The unemployment rate in the March quarter is well above the level of 5.6 per cent expected by the Reserve Bank earlier this year and wages rises are less than expected.
Economists say the central bank may therefore lift the official cash rate next month, but then hit the pause button, possibly for many months, especially with the dollar still so high.
The 3.7 per cent lift in job numbers since the March quarter last year was the strongest seen for a decade, with about half of that in the building sector.
Annual jobs growth was probably among the best of any developed economy in the world, economists said, and pointed to economic growth of at least 1 per cent in the March quarter.
But unemployment remains stuck at 6 per cent when it had been expected to fall in figures out from Statistics NZ yesterday. New Zealand's unemployment rate is still 11th in the OECD and still higher than Australia's 5.9 per cent rate.
However, latest job market figures show "the economy is on fire", according to Bank of New Zealand economists, suggesting that the Reserve Bank needs to get interest rates up as soon as possible.
But with the New Zealand dollar still high, the bank may move the OCR up again next month and in July but then take a pause, possibly for a few months.
"A near term pause is looking increasingly likely," BNZ head of research Stephen Toplis said, as the central bank tried to hobble the high dollar.
Reserve Bank governor Graeme Wheeler said yesterday that the dollar was overvalued and the central bank may 'intervene" in the currency.
Meanwhile, construction jobs, especially in Canterbury, are a key factor in the strong growth in jobs. Total jobs nationally grew by another 22,000 in the March quarter.
But as jobs grew strongly, more people also said they were available for work, leaving unemployment at 6 per cent.

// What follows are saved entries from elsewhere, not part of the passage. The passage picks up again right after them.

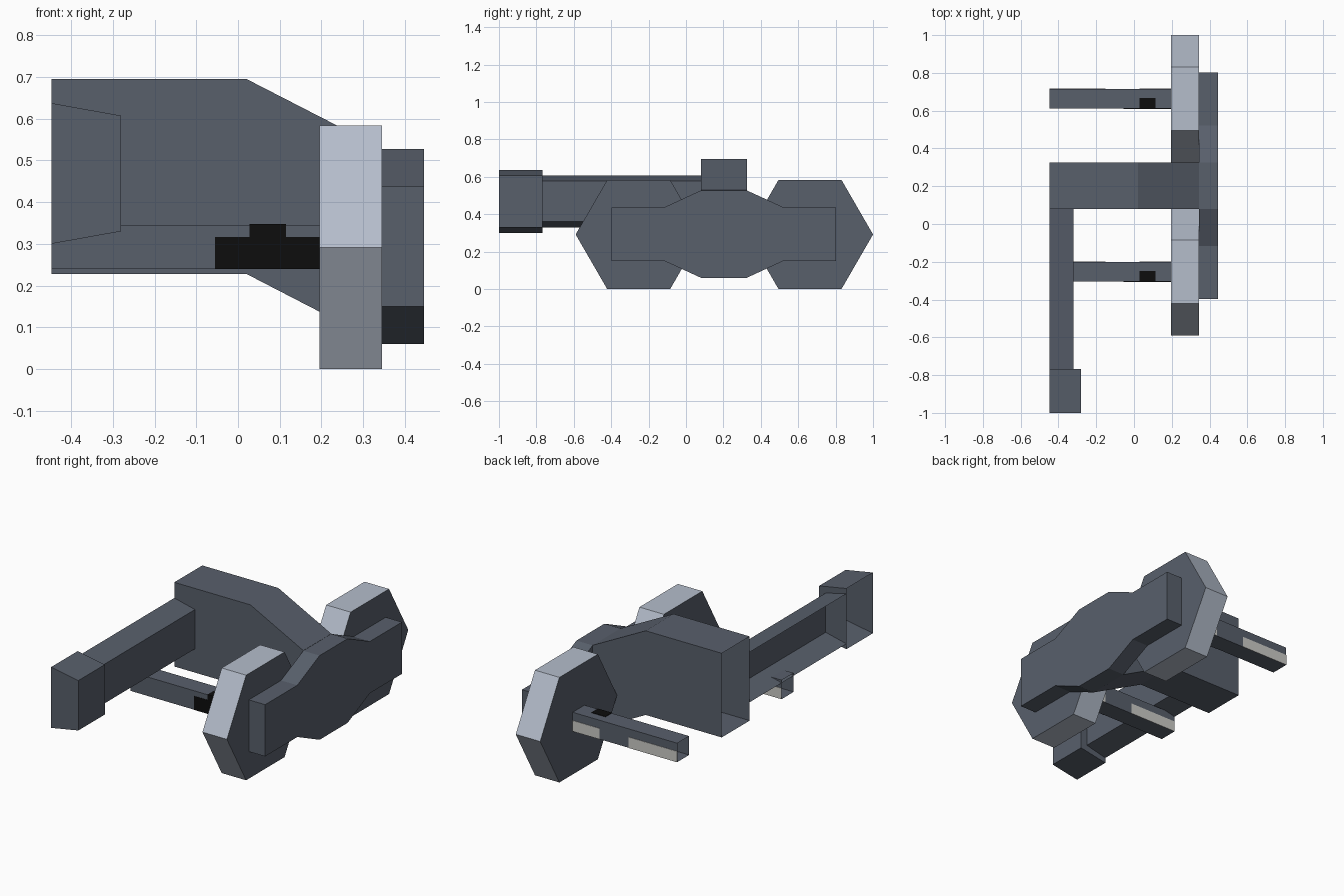
import bpy, bmesh, math

if "Cube" in bpy.data.objects:
    bpy.data.objects.remove(bpy.data.objects["Cube"])


def material(name, rgb):
    m = bpy.data.materials.new(name)
    m.diffuse_color = (*rgb, 1)
    m.use_nodes = True
    m.node_tree.nodes["Principled BSDF"].inputs["Base Color"].default_value = m.diffuse_color
    return m


BODY = material("slate grey", (0.098, 0.115, 0.148))
RIM = material("pale blue grey", (0.46, 0.51, 0.60))
BLACK = material("black", (0.004, 0.004, 0.004))
LIGHT = material("light grey", (0.60, 0.60, 0.57))
X0 = -0.447  # open inner side of the model


def loft(name, ring_a, ring_b, mats=(BODY,), open_side=False):
    """Closed solid between two matching rings; optionally open at X0."""
    bm = bmesh.new()
    a = [bm.verts.new(p) for p in ring_a]
    b = [bm.verts.new(p) for p in ring_b]
    n = len(a)
    bm.faces.new(a)
    bm.faces.new(b)
    for i in range(n):
        j = (i + 1) % n
        bm.faces.new((a[i], a[j], b[j], b[i]))
    bmesh.ops.recalc_face_normals(bm, faces=bm.faces)
    if open_side:
        gone = [f for f in bm.faces if all(v.co.x < X0 + 1e-4 for v in f.verts)]
        bmesh.ops.delete(bm, geom=gone, context='FACES')
    if len(mats) > 1:  # second material on the faces around the x axis
        for f in bm.faces:
            f.material_index = int(abs(f.normal.x) < 0.5)
    me = bpy.data.meshes.new(name)
    bm.to_mesh(me)
    bm.free()
    for m in mats:
        me.materials.append(m)
    ob = bpy.data.objects.new(name, me)
    bpy.context.collection.objects.link(ob)
    return ob


def rect(x, y0, y1, z0, z1):
    return [(x, y0, z0), (x, y1, z0), (x, y1, z1), (x, y0, z1)]


def box(name, x, y, z, mat=BODY, x_end=None, open_side=False):
    return loft(name, rect(x[0], *y, *z), rect(x[1], *y, *(x_end or z)),
                (mat,), open_side)


# Central slab, sloping down towards the outer plate
side = [(X0, 0.228), (0.02, 0.228), (0.345, 0.06),
        (0.345, 0.528), (0.02, 0.695), (X0, 0.695)]
loft("central_slab", [(x, 0.08, z) for x, z in side],
     [(x, 0.325, z) for x, z in side], open_side=True)

# Outer side plate, mirrored about its middle
MID = 0.2025
half = [(0.60, 0.15), (0.318, 0.15), (0.1225, 0.06)]
lower = [(MID + y, z) for y, z in half] + [(MID - y, z) for y, z in half[::-1]]
outline = lower + [(y, 0.587 - z) for y, z in lower[::-1]]
loft("outer_plate", [(0.345, y, z) for y, z in outline],
     [(0.445, y, z) for y, z in outline])

# Forward arm and its end block, both tapering outwards
box("forward_arm", (X0, -0.32), (-0.768, 0.08), (0.33, 0.608),
    x_end=(0.36, 0.578), open_side=True)
box("arm_end_block", (X0, -0.28), (-1.0, -0.768), (0.30, 0.637),
    x_end=(0.33, 0.607), open_side=True)

for tag, cy in (("front", -0.253), ("rear", 0.663)):
    # Six-sided wheel with a pale rim
    hexagon = [(cy + 0.337 * math.cos(k * math.pi / 3),
                0.2915 + 0.2915 * math.sin(k * math.pi / 3) / math.sin(math.pi / 3))
               for k in range(6)]
    loft(tag + "_wheel", [(0.195, y, z) for y, z in hexagon],
         [(0.345, y, z) for y, z in hexagon], (BODY, RIM))

    # Axle bar
    y0, y1 = cy - 0.052, cy + 0.052
    box(tag + "_axle", (X0, 0.195), (y0, y1), (0.24, 0.345), open_side=True)

    # Painted patches on the axle
    t = 0.002
    box(tag + "_black_band", (-0.055, 0.195), (y0 - t, y0), (0.24, 0.316), BLACK)
    box(tag + "_black_tab", (0.028, 0.115), (y0 - t, y0), (0.316, 0.345 + t), BLACK)
    box(tag + "_black_top", (0.028, 0.115), (y0 - t, y0 + 0.055), (0.345, 0.345 + t), BLACK)
    box(tag + "_light_inner", (0.03, 0.195), (y1, y1 + t), (0.24, 0.30), LIGHT)
    box(tag + "_light_outer", (X0, -0.15), (y1, y1 + t), (0.24, 0.30), LIGHT)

The participation rate is now up to a record level of 69.3 per cent. If the rate had stayed unchanged, unemployment would have fallen to about 5.5 per cent. That ample supply of workers is keeping a tight lid on wage rises, for now.
The Statistics NZ figures showed average private sector wages up 1.6 per cent in the past year, which was weaker than expected and just a fraction ahead of annual inflation at 1.5 per cent.
That low wage growth meant there was less urgency for the Reserve Bank to raisethe OCR with less underlying pressure on the job market.
ASB Bank economists said wages growth remained "very subdued" but that was not surprising given the fair degree of slack that still remained in the labour market.
While job numbers were growing, that was being offset by strong participation and a rising population, especially with booming migration.
Green Party co-leader Metiria Turei said National was failing to deliver lower unemployment.
But Economic Development Minister Steven Joyce said the 83,000 increase in jobs showed that anyone "who calls this bad news is not really looking at the numbers".
- The Dominion Post